7Ἐτρέχετε καλῶς: τίς ὑμᾶς ἐνέκοψεν [τῇ] ἀληθείᾳ μὴ πείθεσθαι;
You ran well. Who hindered you from the truth to be obedient? ( who hindered you from being persuaded by = obeying/following the truth?)
Again, seems to be excoriating those who have gone over to the gospel of the James Gang.
7 Currebatis bene; quis vos impedivit veritati non oboedire?
8ἡ πεισμονὴ οὐκ ἐκ τοῦ καλοῦντος ὑμᾶς.
The persuasion is not from the one calling you.
The argument of the James Gang, IOW, is not from God. For God is the one calling them.
8 Haec persuasio non est ex eo, qui vocat vos.
9μικρὰ ζύμη ὅλον τὸ φύραμα ζυμοῖ.
A little yeast leavens the whole lump ( lit = ‘lump’, as in ‘lump of dough.’ Implication = ‘loaf’.)
Sort of saying, one bad apple spoils the bunch.

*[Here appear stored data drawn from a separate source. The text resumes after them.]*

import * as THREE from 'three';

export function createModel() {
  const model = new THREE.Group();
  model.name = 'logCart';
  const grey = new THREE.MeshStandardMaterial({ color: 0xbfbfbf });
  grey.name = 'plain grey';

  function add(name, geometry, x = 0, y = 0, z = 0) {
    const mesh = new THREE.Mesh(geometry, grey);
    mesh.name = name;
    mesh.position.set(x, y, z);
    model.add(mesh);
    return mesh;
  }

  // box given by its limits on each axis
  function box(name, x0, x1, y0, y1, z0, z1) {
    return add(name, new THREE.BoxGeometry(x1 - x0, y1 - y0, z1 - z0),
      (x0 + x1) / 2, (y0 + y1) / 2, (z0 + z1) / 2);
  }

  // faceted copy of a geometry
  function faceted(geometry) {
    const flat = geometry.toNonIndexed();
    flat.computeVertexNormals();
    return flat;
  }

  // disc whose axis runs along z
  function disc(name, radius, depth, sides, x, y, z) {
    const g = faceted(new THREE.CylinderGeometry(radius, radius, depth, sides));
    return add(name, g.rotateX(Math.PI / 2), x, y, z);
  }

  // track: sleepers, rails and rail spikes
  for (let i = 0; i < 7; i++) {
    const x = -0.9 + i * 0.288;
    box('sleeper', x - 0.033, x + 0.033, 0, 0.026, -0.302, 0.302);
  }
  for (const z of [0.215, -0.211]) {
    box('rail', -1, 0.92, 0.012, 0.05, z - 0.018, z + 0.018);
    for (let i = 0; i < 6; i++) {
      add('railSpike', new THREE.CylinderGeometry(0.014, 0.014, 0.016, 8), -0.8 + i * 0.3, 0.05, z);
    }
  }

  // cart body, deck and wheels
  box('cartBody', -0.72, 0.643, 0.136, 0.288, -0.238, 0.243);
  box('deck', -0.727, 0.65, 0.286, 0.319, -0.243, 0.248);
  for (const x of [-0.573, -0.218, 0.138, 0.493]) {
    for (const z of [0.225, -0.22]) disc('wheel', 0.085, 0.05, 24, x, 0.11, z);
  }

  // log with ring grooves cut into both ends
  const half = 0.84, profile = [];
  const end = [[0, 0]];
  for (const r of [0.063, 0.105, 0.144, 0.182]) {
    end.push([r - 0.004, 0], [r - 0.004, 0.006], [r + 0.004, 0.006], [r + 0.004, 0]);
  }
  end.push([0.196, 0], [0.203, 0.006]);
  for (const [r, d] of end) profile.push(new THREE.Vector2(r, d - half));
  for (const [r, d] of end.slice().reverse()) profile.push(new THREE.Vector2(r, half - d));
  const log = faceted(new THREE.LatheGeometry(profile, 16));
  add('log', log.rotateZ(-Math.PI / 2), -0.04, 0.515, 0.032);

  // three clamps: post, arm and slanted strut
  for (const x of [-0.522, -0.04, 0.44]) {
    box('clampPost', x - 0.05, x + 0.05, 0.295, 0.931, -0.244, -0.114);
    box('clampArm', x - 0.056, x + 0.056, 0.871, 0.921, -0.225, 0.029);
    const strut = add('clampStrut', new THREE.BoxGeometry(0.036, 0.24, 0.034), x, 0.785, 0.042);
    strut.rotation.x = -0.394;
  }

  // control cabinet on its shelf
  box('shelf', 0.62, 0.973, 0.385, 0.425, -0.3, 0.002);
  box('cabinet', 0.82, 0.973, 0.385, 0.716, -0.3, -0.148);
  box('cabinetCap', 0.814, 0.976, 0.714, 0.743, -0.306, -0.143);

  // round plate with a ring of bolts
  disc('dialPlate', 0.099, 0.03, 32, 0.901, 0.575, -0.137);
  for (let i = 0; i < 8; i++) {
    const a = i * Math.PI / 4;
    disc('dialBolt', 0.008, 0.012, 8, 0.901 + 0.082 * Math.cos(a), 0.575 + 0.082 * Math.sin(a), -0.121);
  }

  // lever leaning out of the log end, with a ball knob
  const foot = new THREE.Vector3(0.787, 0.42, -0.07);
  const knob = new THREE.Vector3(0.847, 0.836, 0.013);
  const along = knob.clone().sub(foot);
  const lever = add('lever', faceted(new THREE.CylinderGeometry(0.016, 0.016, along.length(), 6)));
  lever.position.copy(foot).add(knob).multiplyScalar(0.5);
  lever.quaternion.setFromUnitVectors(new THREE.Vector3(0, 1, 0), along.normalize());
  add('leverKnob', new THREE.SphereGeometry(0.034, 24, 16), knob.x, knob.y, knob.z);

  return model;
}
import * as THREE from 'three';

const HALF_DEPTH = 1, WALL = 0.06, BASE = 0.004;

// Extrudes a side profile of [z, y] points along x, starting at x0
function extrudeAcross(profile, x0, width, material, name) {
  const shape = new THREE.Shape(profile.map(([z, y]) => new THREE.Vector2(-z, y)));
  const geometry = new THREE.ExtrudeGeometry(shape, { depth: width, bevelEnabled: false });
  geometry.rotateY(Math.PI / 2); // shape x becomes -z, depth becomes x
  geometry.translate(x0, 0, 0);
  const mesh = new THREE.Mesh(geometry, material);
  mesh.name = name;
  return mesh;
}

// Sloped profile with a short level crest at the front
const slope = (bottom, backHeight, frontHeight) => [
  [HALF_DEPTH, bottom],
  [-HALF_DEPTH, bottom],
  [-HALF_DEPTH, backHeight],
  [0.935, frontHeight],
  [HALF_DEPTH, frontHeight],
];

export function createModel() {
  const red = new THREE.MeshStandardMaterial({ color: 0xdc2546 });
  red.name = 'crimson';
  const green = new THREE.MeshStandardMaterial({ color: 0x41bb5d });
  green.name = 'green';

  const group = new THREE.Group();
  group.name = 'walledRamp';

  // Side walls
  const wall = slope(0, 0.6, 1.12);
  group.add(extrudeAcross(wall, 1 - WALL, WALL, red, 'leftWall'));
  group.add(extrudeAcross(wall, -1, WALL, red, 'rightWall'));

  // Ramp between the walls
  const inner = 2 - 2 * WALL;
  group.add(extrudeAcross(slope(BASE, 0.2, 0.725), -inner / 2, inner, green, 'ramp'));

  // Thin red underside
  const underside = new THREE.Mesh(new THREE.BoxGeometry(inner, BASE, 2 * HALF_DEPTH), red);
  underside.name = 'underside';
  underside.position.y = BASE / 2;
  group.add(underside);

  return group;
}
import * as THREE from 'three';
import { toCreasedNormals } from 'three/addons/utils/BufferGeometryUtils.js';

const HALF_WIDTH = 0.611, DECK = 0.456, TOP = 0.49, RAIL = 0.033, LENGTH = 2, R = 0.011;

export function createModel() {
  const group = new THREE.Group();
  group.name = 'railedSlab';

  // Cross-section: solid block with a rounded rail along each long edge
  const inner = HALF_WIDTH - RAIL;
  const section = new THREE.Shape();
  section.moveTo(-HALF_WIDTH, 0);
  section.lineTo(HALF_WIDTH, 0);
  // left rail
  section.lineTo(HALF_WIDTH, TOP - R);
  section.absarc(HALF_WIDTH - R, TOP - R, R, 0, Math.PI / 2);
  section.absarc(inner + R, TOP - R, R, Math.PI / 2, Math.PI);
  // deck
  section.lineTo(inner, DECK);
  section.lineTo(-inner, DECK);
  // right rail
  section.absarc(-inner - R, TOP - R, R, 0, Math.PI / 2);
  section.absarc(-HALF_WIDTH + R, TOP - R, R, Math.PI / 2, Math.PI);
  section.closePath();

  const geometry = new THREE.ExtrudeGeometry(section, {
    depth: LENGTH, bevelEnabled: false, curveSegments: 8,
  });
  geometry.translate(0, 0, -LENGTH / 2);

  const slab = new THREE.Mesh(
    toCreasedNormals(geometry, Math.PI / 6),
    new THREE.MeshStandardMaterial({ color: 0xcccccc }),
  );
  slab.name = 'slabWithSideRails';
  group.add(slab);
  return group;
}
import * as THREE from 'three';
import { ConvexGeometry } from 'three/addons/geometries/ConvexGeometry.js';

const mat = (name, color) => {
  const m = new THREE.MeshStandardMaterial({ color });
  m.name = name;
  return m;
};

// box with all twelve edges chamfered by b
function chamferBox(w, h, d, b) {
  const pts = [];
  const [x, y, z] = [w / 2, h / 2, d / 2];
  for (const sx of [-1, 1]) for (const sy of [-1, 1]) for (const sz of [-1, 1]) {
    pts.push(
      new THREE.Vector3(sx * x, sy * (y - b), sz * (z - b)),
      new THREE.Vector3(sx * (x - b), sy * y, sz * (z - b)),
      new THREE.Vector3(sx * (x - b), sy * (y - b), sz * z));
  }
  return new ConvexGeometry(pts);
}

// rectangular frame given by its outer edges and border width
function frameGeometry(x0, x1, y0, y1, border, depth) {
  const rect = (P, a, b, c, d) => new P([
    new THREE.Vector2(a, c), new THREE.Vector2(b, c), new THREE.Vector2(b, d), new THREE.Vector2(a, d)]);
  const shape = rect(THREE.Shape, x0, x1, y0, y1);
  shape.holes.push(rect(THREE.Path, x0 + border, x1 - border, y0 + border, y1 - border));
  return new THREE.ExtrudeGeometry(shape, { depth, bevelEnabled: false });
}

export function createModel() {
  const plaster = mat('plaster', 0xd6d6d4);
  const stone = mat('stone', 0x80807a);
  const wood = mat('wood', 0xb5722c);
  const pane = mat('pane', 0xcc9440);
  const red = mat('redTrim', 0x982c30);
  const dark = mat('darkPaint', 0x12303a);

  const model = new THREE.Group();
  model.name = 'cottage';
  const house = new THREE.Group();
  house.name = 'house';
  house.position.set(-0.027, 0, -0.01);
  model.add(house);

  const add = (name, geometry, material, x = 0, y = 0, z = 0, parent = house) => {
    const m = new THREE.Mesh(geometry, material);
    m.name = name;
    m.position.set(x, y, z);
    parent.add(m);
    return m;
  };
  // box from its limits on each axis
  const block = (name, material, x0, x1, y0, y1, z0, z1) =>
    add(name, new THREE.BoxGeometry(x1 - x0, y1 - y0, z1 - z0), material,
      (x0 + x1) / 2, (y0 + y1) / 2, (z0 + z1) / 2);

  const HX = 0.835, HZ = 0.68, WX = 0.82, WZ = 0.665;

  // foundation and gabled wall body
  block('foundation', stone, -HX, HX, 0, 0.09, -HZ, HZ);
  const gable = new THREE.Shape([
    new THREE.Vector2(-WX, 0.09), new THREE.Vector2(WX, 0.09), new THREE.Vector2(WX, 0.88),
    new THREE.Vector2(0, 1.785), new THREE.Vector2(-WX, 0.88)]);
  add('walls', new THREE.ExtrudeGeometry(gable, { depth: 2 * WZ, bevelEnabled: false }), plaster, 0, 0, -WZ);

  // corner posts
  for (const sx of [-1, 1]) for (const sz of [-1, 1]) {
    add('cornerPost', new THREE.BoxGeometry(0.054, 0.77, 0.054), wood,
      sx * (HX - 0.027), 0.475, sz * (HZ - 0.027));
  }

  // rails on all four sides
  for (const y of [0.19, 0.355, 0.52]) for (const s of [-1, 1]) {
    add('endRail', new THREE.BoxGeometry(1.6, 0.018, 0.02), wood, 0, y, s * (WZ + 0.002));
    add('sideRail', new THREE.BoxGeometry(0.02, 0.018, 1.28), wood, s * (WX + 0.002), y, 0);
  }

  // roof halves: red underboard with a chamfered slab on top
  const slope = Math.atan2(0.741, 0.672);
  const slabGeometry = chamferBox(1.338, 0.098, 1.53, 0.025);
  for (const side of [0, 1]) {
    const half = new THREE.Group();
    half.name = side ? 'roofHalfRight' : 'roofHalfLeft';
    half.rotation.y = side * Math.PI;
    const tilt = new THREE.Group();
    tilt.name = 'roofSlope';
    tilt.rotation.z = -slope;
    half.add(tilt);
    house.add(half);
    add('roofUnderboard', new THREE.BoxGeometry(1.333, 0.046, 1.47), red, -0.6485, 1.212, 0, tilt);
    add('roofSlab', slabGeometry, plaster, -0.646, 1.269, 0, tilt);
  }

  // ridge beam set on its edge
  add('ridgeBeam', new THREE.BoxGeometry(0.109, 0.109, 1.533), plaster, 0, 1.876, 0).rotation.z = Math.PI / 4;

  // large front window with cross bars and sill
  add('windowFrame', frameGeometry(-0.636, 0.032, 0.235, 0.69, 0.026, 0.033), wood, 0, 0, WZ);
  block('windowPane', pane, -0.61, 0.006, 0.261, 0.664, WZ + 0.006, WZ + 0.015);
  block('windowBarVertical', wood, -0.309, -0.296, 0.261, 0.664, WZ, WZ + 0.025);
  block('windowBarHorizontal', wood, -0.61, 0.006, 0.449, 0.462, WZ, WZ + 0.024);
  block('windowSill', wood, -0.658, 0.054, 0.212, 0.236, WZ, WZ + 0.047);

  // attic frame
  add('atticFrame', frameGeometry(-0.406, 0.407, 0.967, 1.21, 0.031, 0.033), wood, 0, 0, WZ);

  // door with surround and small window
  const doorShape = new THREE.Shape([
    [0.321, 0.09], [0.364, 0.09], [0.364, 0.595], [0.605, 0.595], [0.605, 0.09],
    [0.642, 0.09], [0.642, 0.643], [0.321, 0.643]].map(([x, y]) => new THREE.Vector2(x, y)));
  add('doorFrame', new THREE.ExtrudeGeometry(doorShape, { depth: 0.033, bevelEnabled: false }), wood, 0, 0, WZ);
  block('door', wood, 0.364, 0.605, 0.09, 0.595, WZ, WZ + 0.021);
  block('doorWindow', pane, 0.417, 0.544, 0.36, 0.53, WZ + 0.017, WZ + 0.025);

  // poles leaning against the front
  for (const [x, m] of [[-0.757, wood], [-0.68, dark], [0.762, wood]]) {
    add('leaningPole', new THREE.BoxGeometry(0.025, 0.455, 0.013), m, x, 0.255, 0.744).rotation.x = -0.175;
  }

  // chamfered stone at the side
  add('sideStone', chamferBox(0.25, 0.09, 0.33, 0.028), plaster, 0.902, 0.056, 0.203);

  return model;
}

A little of this yeast of the Judaizers is enough to penetrate (and spoil?) the whole crowd.
9 Modicum fermentum totam massam corrumpit.
10ἐγὼ πέποιθα εἰς ὑμᾶς ἐν κυρίῳ ὅτι οὐδὲν ἄλλο φρονήσετε: ὁ δὲ ταράσσων ὑμᾶς βαστάσει τὸ κρίμα, ὅστις ἐὰν ᾖ.
I have been persuaded towards you in the lord, that you think nothing else. The one disturbing you will bear the judgement, whoever he is.
The verb << πέποιθα ( = πέιθω0 >> here is interesting. In Classical usage, it means ‘to persuade’, or in the passive ‘to be persuaded.’ This definition holds for most of the NT as well, with, of course, the exception of Paul. In Paul, it often means ‘to have confidence.’ This is what the Latin ‘confido’ shows. One can see the logic behind the development, but it’s interesting how Paul—or his translators—have their own peculiar meanings of what are fairly standard Greek words. But then, it’s exactly the words that get used the most that evolve the most. Right?
“Whoever he is.” Like Paul does not know? Have the Galatians not ratted the guy out? But then, it’s possible that Paul doesn’t know. He’s writing in response to a development that occurred after he left the Galatians. He has heard reports of some of the Galatians, at least, going over to the side of the James Gang, and he’s writing in response to this development. So, the corruption having occurred when he was not there, he may not know who the corrupter was.
10 Ego confido in vobis in Domino, quod nihil aliud sapietis; qui autem conturbat vos, portabit iudicium, quicumque est ille.